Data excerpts
=== Begin Enclosure ===

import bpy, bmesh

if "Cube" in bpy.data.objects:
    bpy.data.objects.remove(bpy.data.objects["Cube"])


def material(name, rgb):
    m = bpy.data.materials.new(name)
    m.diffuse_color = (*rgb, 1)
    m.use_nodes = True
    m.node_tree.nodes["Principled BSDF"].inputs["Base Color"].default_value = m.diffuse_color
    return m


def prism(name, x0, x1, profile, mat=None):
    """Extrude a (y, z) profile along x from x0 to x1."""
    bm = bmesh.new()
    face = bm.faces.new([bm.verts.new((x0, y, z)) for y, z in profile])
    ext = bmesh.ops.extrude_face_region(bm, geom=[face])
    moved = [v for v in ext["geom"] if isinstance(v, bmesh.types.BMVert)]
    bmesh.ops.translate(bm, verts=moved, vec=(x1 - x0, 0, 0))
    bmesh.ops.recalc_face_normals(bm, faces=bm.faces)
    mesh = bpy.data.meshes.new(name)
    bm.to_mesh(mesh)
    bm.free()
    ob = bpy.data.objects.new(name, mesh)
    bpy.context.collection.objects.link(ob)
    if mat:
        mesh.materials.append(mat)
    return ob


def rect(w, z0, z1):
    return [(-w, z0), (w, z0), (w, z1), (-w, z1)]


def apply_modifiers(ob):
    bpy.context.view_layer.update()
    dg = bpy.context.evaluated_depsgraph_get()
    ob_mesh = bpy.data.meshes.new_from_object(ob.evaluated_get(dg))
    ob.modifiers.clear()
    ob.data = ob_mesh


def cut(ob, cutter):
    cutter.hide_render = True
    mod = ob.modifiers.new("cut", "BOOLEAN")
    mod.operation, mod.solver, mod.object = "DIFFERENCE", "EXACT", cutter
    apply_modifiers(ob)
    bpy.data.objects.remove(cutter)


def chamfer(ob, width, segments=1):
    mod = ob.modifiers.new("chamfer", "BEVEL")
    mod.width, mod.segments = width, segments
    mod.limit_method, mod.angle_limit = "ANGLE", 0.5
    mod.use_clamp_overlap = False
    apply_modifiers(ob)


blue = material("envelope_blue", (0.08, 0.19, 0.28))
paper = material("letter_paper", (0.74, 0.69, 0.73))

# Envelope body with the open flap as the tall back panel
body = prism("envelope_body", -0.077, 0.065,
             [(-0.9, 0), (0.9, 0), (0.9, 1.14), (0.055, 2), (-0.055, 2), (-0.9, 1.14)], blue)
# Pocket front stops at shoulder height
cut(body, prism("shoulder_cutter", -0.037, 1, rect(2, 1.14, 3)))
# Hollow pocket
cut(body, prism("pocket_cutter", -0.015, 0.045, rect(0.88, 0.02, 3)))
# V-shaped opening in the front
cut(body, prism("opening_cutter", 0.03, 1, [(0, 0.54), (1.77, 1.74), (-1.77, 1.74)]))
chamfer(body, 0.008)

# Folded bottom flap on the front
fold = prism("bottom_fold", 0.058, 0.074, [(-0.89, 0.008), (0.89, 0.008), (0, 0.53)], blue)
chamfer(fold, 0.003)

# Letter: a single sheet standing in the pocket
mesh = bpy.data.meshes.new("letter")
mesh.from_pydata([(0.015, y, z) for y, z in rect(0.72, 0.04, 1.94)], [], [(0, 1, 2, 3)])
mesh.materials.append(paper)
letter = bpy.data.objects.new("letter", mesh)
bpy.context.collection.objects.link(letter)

=== End Enclosure ===

TASK STATEMENT » Go through the records above and write each one out again exactly.

THE COMPLETED TASK »
import bpy, bmesh

if "Cube" in bpy.data.objects:
    bpy.data.objects.remove(bpy.data.objects["Cube"])


def material(name, rgb):
    m = bpy.data.materials.new(name)
    m.diffuse_color = (*rgb, 1)
    m.use_nodes = True
    m.node_tree.nodes["Principled BSDF"].inputs["Base Color"].default_value = m.diffuse_color
    return m


def prism(name, x0, x1, profile, mat=None):
    """Extrude a (y, z) profile along x from x0 to x1."""
    bm = bmesh.new()
    face = bm.faces.new([bm.verts.new((x0, y, z)) for y, z in profile])
    ext = bmesh.ops.extrude_face_region(bm, geom=[face])
    moved = [v for v in ext["geom"] if isinstance(v, bmesh.types.BMVert)]
    bmesh.ops.translate(bm, verts=moved, vec=(x1 - x0, 0, 0))
    bmesh.ops.recalc_face_normals(bm, faces=bm.faces)
    mesh = bpy.data.meshes.new(name)
    bm.to_mesh(mesh)
    bm.free()
    ob = bpy.data.objects.new(name, mesh)
    bpy.context.collection.objects.link(ob)
    if mat:
        mesh.materials.append(mat)
    return ob


def rect(w, z0, z1):
    return [(-w, z0), (w, z0), (w, z1), (-w, z1)]


def apply_modifiers(ob):
    bpy.context.view_layer.update()
    dg = bpy.context.evaluated_depsgraph_get()
    ob_mesh = bpy.data.meshes.new_from_object(ob.evaluated_get(dg))
    ob.modifiers.clear()
    ob.data = ob_mesh


def cut(ob, cutter):
    cutter.hide_render = True
    mod = ob.modifiers.new("cut", "BOOLEAN")
    mod.operation, mod.solver, mod.object = "DIFFERENCE", "EXACT", cutter
    apply_modifiers(ob)
    bpy.data.objects.remove(cutter)


def chamfer(ob, width, segments=1):
    mod = ob.modifiers.new("chamfer", "BEVEL")
    mod.width, mod.segments = width, segments
    mod.limit_method, mod.angle_limit = "ANGLE", 0.5
    mod.use_clamp_overlap = False
    apply_modifiers(ob)


blue = material("envelope_blue", (0.08, 0.19, 0.28))
paper = material("letter_paper", (0.74, 0.69, 0.73))

# Envelope body with the open flap as the tall back panel
body = prism("envelope_body", -0.077, 0.065,
             [(-0.9, 0), (0.9, 0), (0.9, 1.14), (0.055, 2), (-0.055, 2), (-0.9, 1.14)], blue)
# Pocket front stops at shoulder height
cut(body, prism("shoulder_cutter", -0.037, 1, rect(2, 1.14, 3)))
# Hollow pocket
cut(body, prism("pocket_cutter", -0.015, 0.045, rect(0.88, 0.02, 3)))
# V-shaped opening in the front
cut(body, prism("opening_cutter", 0.03, 1, [(0, 0.54), (1.77, 1.74), (-1.77, 1.74)]))
chamfer(body, 0.008)

# Folded bottom flap on the front
fold = prism("bottom_fold", 0.058, 0.074, [(-0.89, 0.008), (0.89, 0.008), (0, 0.53)], blue)
chamfer(fold, 0.003)

# Letter: a single sheet standing in the pocket
mesh = bpy.data.meshes.new("letter")
mesh.from_pydata([(0.015, y, z) for y, z in rect(0.72, 0.04, 1.94)], [], [(0, 1, 2, 3)])
mesh.materials.append(paper)
letter = bpy.data.objects.new("letter", mesh)
bpy.context.collection.objects.link(letter)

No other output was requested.